Friday, September 27, 2019

Jurisprudence (Ethics and Morality) Essay Example | Topics and Well Written Essays - 2000 words

Jurisprudence (Ethics and Morality) - Essay Example Kautilya2 an ancient Indian scholar who's Arthasastra is famous for its depiction of instructions and advices to a king clearly required the state to provide for the maintenance of childless women. In his view moral considerations were not to occupy the politics, which should simply concentrate on victory only. The magnum opus Arthasastra fulfils the requirements of twentieth century international law for the recognition of a state. In ancient Rome, pontiffs and their sons were alone empowered to deliver judgements. Only in third century BC some eminent groups like Proculians and Sabinians produced a relevant literature.
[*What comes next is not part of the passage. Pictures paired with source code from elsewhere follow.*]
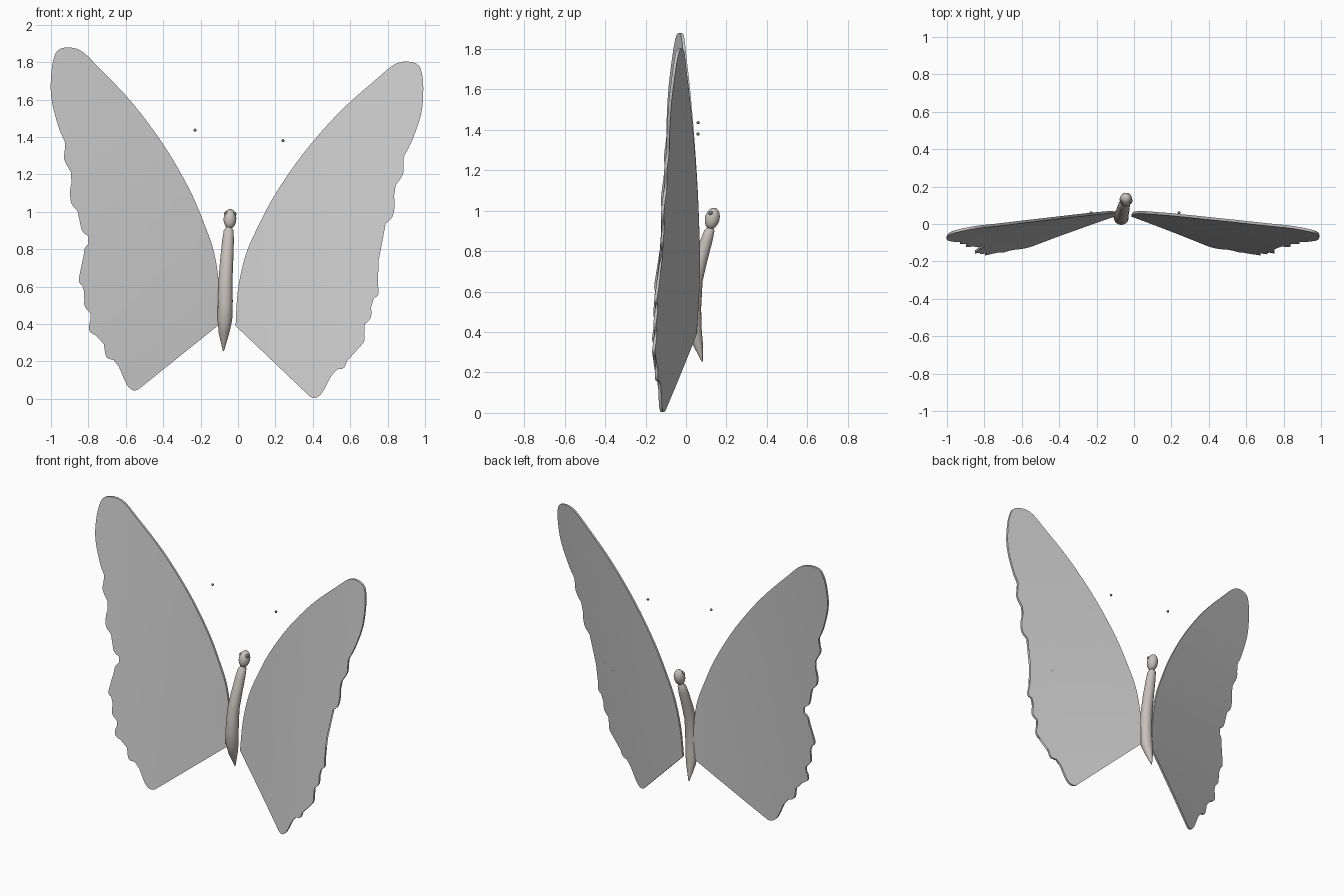
import bpy, bmesh, math
from mathutils import Vector

if "Cube" in bpy.data.objects:
    bpy.data.objects.remove(bpy.data.objects["Cube"])

TILT = math.radians(2.4)
BASE_X = -0.075
THICKNESS = 0.014
made = []


def material(name, rgb):
    m = bpy.data.materials.new(name)
    m.use_nodes = True
    m.diffuse_color = (*rgb, 1)
    m.node_tree.nodes["Principled BSDF"].inputs["Base Color"].default_value = (*rgb, 1)
    return m


wing_grey = material("wing grey", (0.6, 0.6, 0.6))
body_grey = material("warm body grey", (0.56, 0.525, 0.49))
dark_grey = material("dark grey", (0.2, 0.2, 0.2))


def finish(bm, name, mat):
    bmesh.ops.recalc_face_normals(bm, faces=bm.faces[:])
    mesh = bpy.data.meshes.new(name)
    bm.to_mesh(mesh)
    bm.free()
    mesh.materials.append(mat)
    obj = bpy.data.objects.new(name, mesh)
    bpy.context.collection.objects.link(obj)
    made.append(obj)
    return obj


def smooth_path(points, steps=4):
    """Rounded curve through the points, ends included."""
    out = []
    for i in range(len(points) - 1):
        a, b, c, d = (Vector(points[min(max(i + k, 0), len(points) - 1)]) for k in (-1, 0, 1, 2))
        for s in range(steps):
            t = s / steps
            out.append(0.5 * (2 * b + (c - a) * t + (2 * a - 5 * b + 4 * c - d) * t * t
                              + (3 * b - a - 3 * c + d) * t ** 3))
    return out + [Vector(points[-1])]


# Wing outline: hind wing scallops from the lower tip to the notch
hind_edge = [(.459, .031), (.486, .025), (.524, .056), (.583, .171), (.637, .196),
             (.663, .286), (.729, .326), (.736, .368), (.727, .417), (.767, .469),
             (.765, .555), (.80, .59), (.796, .65), (.783, .725), (.774, .779), (.728, .824)]
# Fore wing from the notch, around the tip and down the leading edge
fore_edge = [(.728, .824), (.795, .864), (.814, .955), (.859, 1.01), (.868, 1.085),
             (.86, 1.156), (.907, 1.244), (.904, 1.324), (.94, 1.403), (.983, 1.536),
             (.996, 1.641), (.988, 1.767), (.953, 1.833), (.851, 1.832), (.74, 1.739),
             (.555, 1.559), (.375, 1.337), (.232, 1.112), (.144, .929), (.083, .771),
             (.05, .584), (.046, .392)]


def wing(name, side, slit):
    outline = smooth_path(hind_edge)
    if slit:  # thin gap between fore and hind wing
        outline += [Vector((.603, .757)), Vector((.727, .831))]
    outline += smooth_path(fore_edge)[1:]
    bm = bmesh.new()
    bm.faces.new([bm.verts.new((p.x, 0, p.y)) for p in outline])
    bmesh.ops.triangulate(bm, faces=bm.faces[:])
    # Cut a grid so the sheet can bend
    for axis, count in ((0, 6), (2, 11)):
        normal = Vector((0, 0, 0))
        normal[axis] = 1
        for i in range(1, count):
            bmesh.ops.bisect_plane(bm, geom=bm.verts[:] + bm.edges[:] + bm.faces[:],
                                   dist=.0005, plane_co=normal * i / 6, plane_no=normal)
    # Sweep forward, twist, then lean with the body
    for v in bm.verts:
        u, w = v.co.x, v.co.z
        y = .018 - .284 * u + .097 * w + .06 * (u - .5) * (w - .5) - THICKNESS / 2
        v.co = (BASE_X + side * u * math.cos(TILT) + w * math.sin(TILT), y,
                w * math.cos(TILT) - side * u * math.sin(TILT))
    # Back sheet and the rim that joins it to the front
    border = [e for e in bm.edges if len(e.link_faces) == 1]
    twin = bmesh.ops.duplicate(bm, geom=bm.verts[:] + bm.edges[:] + bm.faces[:])["vert_map"]
    rim = [(e.verts[0], e.verts[1], twin[e.verts[1]], twin[e.verts[0]]) for e in border]
    back = {v for quad in rim for v in quad[2:]}
    for face in list(bm.faces):
        if any(v in back for v in face.verts):
            back.update(face.verts)
    linked = list(back)
    while linked:
        v = linked.pop()
        for e in v.link_edges:
            other = e.other_vert(v)
            if other not in back:
                back.add(other)
                linked.append(other)
    for v in back:
        v.co.y += THICKNESS
    for quad in rim:
        bm.faces.new(quad)
    finish(bm, name, wing_grey)


wing("left_wing", 1, True)
wing("right_wing", -1, False)

# Body: rings along a bent spine (x, y, z, radius)
spine = [(-.078, .08, .255, .003), (-.075, .055, .35, .028), (-.07, .038, .42, .039),
         (-.068, .035, .52, .04), (-.066, .045, .65, .037), (-.06, .07, .75, .035),
         (-.053, .1, .85, .031), (-.05, .115, .9, .026), (-.049, .12, .92, .012)]
bm = bmesh.new()
SIDES = 20
rings = []
for x, y, z, r in spine:
    angles = [2 * math.pi * k / SIDES for k in range(SIDES)]
    rings.append([bm.verts.new((x + r * math.cos(a), y + r * math.sin(a), z)) for a in angles])
for low, high in zip(rings, rings[1:]):
    for k in range(SIDES):
        n = (k + 1) % SIDES
        bm.faces.new((low[k], low[n], high[n], high[k]))
bm.faces.new(rings[0])
bm.faces.new(rings[-1])
finish(bm, "body", body_grey)


def ball(name, centre, size, mat, lean=0):
    bm = bmesh.new()
    bmesh.ops.create_uvsphere(bm, u_segments=20, v_segments=12, radius=1)
    for v in bm.verts:
        v.co = Vector([c * s for c, s in zip(v.co, size)])
    obj = finish(bm, name, mat)
    obj.location = centre
    obj.rotation_euler = (lean, TILT, 0)


# Head, eyes and antenna tips
ball("head", (-.043, .13, .962), (.034, .036, .054), body_grey, -.25)
for label, side in (("left", 1), ("right", -1)):
    ball(label + "_eye", (-.041 + side * .022, .122, .99 - side * .001), (.011,) * 3, dark_grey)
    ball(label + "_antenna_tip", (.005 + side * .235, .06, 1.408 - side * .028), (.008,) * 3,
         dark_grey)

# Smooth shading with crisp wing rims
bpy.ops.object.select_all(action="DESELECT")
for obj in made:
    obj.select_set(True)
bpy.context.view_layer.objects.active = made[0]
bpy.ops.object.shade_smooth_by_angle(angle=math.radians(35))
In the cultural movement during Byzantine Empire in 5th century only Justinian's Corpus Juris Civilis was born.3 Feminist jurisprudence is a philosophy based on political, economic and social equality of sexes. This theory is believed to have sprung up in 1960s. Feminists strongly believe that gender is created not by biological difference but by social interpretations. Physical appearances and capacity of reproduction of women, according to them, should be considered as identity factors only. In other areas like psychological, social and moral traits, women are to be treated at par with men. Although feminists have a common ideology of women rights, they are divided among themselves in some basic thoughts. Liberal feminists are staunch in their endeavour of erasing gender-based discriminations in recognised laws against women. Cultural feminists aspire for the recognition of women's moral voice of caring and communal values. Radical feminists strongly object to simply accommodating the physiological and emotional differences of women, but they require a society to construct an equality of sex based on these differences. The practicability of feminist jurisprudence lies in accepting the fact that people live in a patriarchal society. Researchers derive at a conclusion that patriarchy emerged since the advent of agrarian societies; they are of the view that women were enjoying relatively high status in pre-agrarian societies. The role of women in this period is something more than childbearing and caring the family as they shared the production related works with males. (Patrie, 1923) Agrarian production brought importance to ploughs and consequently to males who became the breadwinners of the family and began to posses control over resources. During this era, the might of women in their family administration was tactfully recognised by men within the walls of the family making them feel 'moron' outside their family. First-wave feminism prevailed from nineteenth century up to late 1960,during when abortion and contraception were not the issues handled by the feminists, who involved in political power games behind policy making in the UK and France; they were campaigning in favour of education, employment, marital rights and rights to vote only. They began to think of contraception followed by abortion only after First World War. Feminists in France happened to realise the need for abortion after the Second World War. Technological developments in the aftermath of World War II threw light on use of contraceptives and non-surgical abortion. France still under the strong

No comments:

Post a Comment

Note: Only a member of this blog may post a comment.